→ **Exercise brief**
Below is a listing from which only part is wanted; return exactly the lines from the one with "h = size / 2 - radius" up to and including the one with "cut(tray, window(0.78, 1.0, 0.052, 0.113, 0.082, 0.02))".

→ **Extracted material**
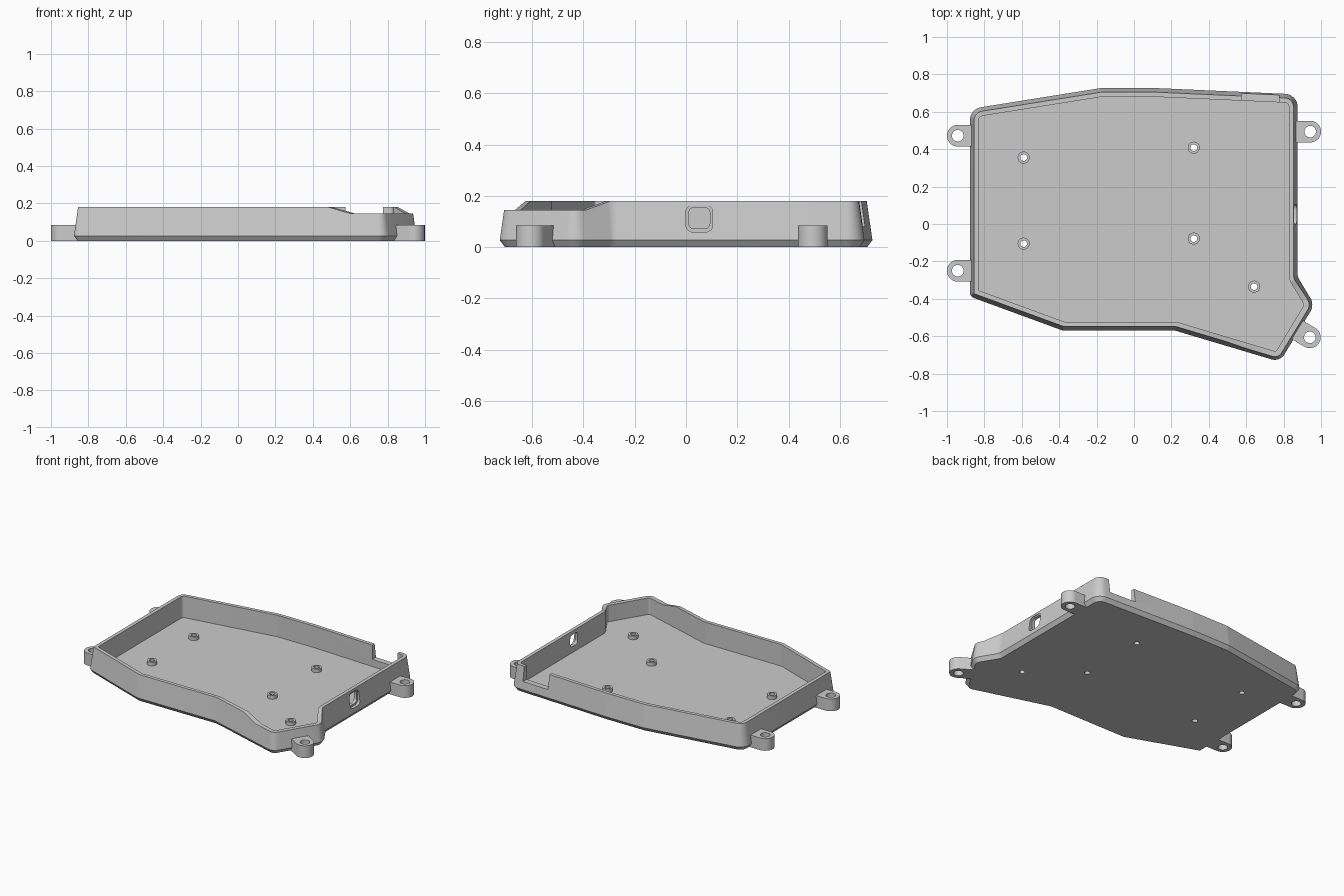
import bpy, bmesh, math
from mathutils import Vector, Matrix

cube = bpy.data.objects.get("Cube")
if cube:
    bpy.data.objects.remove(cube, do_unlink=True)

grey = bpy.data.materials.new("light_grey_plastic")
grey.use_nodes = True
grey.diffuse_color = (0.6, 0.6, 0.6, 1)
grey.node_tree.nodes["Principled BSDF"].inputs["Base Color"].default_value = (0.6, 0.6, 0.6, 1)

HEIGHT, FLOOR, CHAMFER = 0.18, 0.03, 0.027
LEAN, WALL, TAB_H, POST_TOP = 0.022, 0.047, 0.085, 0.055

# Case outline, counter-clockwise: x, y, corner radius
OUTLINE = [(-0.877, -0.388, 0.03), (-0.38, -0.57, 0.05), (0.22, -0.57, 0.05),
           (0.78, -0.737, 0.06), (0.965, -0.432, 0.07), (0.875, -0.283, 0.05),
           (0.875, 0.693, 0.07), (0.11, 0.727, 0.1), (-0.176, 0.727, 0.1),
           (-0.877, 0.615, 0.07)]
POSTS = [(-0.59, 0.355), (-0.59, -0.105), (0.32, 0.408), (0.32, -0.078), (0.642, -0.335)]
# Tab centre and the direction it points, in degrees
TABS = {"back_right": (-0.942, 0.472, 180), "front_right": (-0.942, -0.25, 180),
        "back_left": (0.942, 0.494, 0), "front_left": (0.94, -0.606, -31)}


def left(v):
    return Vector((-v.y, v.x))


def ring(inset, z, steps=8):
    """The outline moved inward, with rounded corners, at height z."""
    n = len(OUTLINE)
    pts = [Vector(p[:2]) for p in OUTLINE]
    dirs = [(pts[(i + 1) % n] - pts[i]).normalized() for i in range(n)]
    out = []
    for i in range(n):
        a, b = dirs[i - 1], dirs[i]
        turn = math.atan2(a.cross(b), a.dot(b))
        side = math.copysign(1, turn)
        half = math.tan(turn / 2)
        corner = pts[i] + left(a) * inset - a * (inset * half)
        r = max(OUTLINE[i][2] - inset * side, 0.008)
        start = corner - a * (r * abs(half))
        centre = start + left(a) * r * side
        for k in range(steps + 1):
            p = centre + Matrix.Rotation(turn * k / steps, 2) @ (start - centre)
            out.append((p.x, p.y, z))
    return out


def loft(name, rings):
    """Closed solid through rings of equal length."""
    bm = bmesh.new()
    rows = [[bm.verts.new(p) for p in r] for r in rings]
    n = len(rows[0])
    for low, high in zip(rows, rows[1:]):
        for i in range(n):
            j = (i + 1) % n
            bm.faces.new((low[i], low[j], high[j], high[i]))
    bm.faces.new(rows[0][::-1])
    bm.faces.new(rows[-1])
    bmesh.ops.recalc_face_normals(bm, faces=bm.faces)
    mesh = bpy.data.meshes.new(name)
    bm.to_mesh(mesh)
    bm.free()
    ob = bpy.data.objects.new(name, mesh)
    bpy.context.collection.objects.link(ob)
    mesh.materials.append(grey)
    return ob


def prism(name, pts, z0, z1):
    return loft(name, [[(x, y, z) for x, y in pts] for z in (z0, z1)])


def circle(x, y, r, n=32, start=0, sweep=2 * math.pi):
    return [(x + r * math.cos(start + sweep * k / n), y + r * math.sin(start + sweep * k / n))
            for k in range(n)]


def block(name, x0, x1, y0, y1, z0, z1):
    return prism(name, [(x0, y0), (x1, y0), (x1, y1), (x0, y1)], z0, z1)


def cut(target, cutter):
    mod = target.modifiers.new("cut", 'BOOLEAN')
    mod.operation, mod.solver, mod.object = 'DIFFERENCE', 'EXACT', cutter
    bpy.context.view_layer.update()
    bpy.context.view_layer.objects.active = target
    bpy.ops.object.modifier_apply(modifier=mod.name)
    bpy.data.objects.remove(cutter, do_unlink=True)


def smooth(ob):
    bpy.ops.object.select_all(action='DESELECT')
    ob.select_set(True)
    bpy.context.view_layer.objects.active = ob
    bpy.ops.object.shade_smooth_by_angle(angle=math.radians(25))


def window(x0, x1, y, z, size, radius):
    """Rounded square bar running along x."""
    h = size / 2 - radius
    pts = []
    for q, (sy, sz) in enumerate([(1, 1), (-1, 1), (-1, -1), (1, -1)]):
        for k in range(7):
            a = (q + k / 6) * math.pi / 2
            pts.append((y + sy * h + radius * math.cos(a), z + sz * h + radius * math.sin(a)))
    return loft("window_cutter", [[(x, py, pz) for py, pz in pts] for x in (x0, x1)])


# Tray: chamfered foot, leaning walls, open top
tray = loft("tray", [ring(0.02, 0), ring(0, CHAMFER), ring(LEAN, HEIGHT),
                     ring(WALL, HEIGHT), ring(WALL, FLOOR)])

# Lowered front-left corner with a diagonal ramp
n = Vector((0.663, -0.748))
side = left(n)
profile = [(0.757, 0.19), (0.90, 0.145), (1.4, 0.145), (1.4, 0.3), (0.757, 0.3)]
cut(tray, loft("corner_cutter", [[(n.x * d + side.x * s, n.y * d + side.y * s, z)
                                  for d, z in profile] for s in (-0.6, 0.6)]))

# Cable notch in the back wall
cut(tray, block("notch_cutter", 0.575, 0.775, 0.6, 0.8, 0.08, 0.3))

# Socket window in the left wall, with a shallow outer recess
cut(tray, window(0.85, 1.0, 0.052, 0.111, 0.104, 0.026))
cut(tray, window(0.78, 1.0, 0.052, 0.113, 0.082, 0.02))

# Screw posts, drilled through the floor
for i, (x, y) in enumerate(POSTS):
    cut(tray, prism("drill", circle(x, y, 0.018), -0.1, 0.3))
    post = prism(f"screw_post_{i + 1}", circle(x, y, 0.032), 0.01, POST_TOP)
    cut(post, prism("drill", circle(x, y, 0.018), -0.1, 0.3))
    smooth(post)
smooth(tray)

# Mounting tabs with a bolt hole
for name, (x, y, deg) in TABS.items():
    a = math.radians(deg)
    nose = circle(0, 0, 0.058, 24, -math.pi / 2, math.pi) + [(0, 0.058), (-0.095, 0.058), (-0.095, -0.058)]
    pts = [(x + u * math.cos(a) - v * math.sin(a), y + u * math.sin(a) + v * math.cos(a))
           for u, v in nose]
    tab = prism("mounting_tab_" + name, pts, 0, TAB_H)
    cut(tab, prism("drill", circle(x, y, 0.031), -0.1, 0.3))
    smooth(tab)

→ **Task response**
    h = size / 2 - radius
    pts = []
    for q, (sy, sz) in enumerate([(1, 1), (-1, 1), (-1, -1), (1, -1)]):
        for k in range(7):
            a = (q + k / 6) * math.pi / 2
            pts.append((y + sy * h + radius * math.cos(a), z + sz * h + radius * math.sin(a)))
    return loft("window_cutter", [[(x, py, pz) for py, pz in pts] for x in (x0, x1)])


# Tray: chamfered foot, leaning walls, open top
tray = loft("tray", [ring(0.02, 0), ring(0, CHAMFER), ring(LEAN, HEIGHT),
                     ring(WALL, HEIGHT), ring(WALL, FLOOR)])

# Lowered front-left corner with a diagonal ramp
n = Vector((0.663, -0.748))
side = left(n)
profile = [(0.757, 0.19), (0.90, 0.145), (1.4, 0.145), (1.4, 0.3), (0.757, 0.3)]
cut(tray, loft("corner_cutter", [[(n.x * d + side.x * s, n.y * d + side.y * s, z)
                                  for d, z in profile] for s in (-0.6, 0.6)]))

# Cable notch in the back wall
cut(tray, block("notch_cutter", 0.575, 0.775, 0.6, 0.8, 0.08, 0.3))

# Socket window in the left wall, with a shallow outer recess
cut(tray, window(0.85, 1.0, 0.052, 0.111, 0.104, 0.026))
cut(tray, window(0.78, 1.0, 0.052, 0.113, 0.082, 0.02))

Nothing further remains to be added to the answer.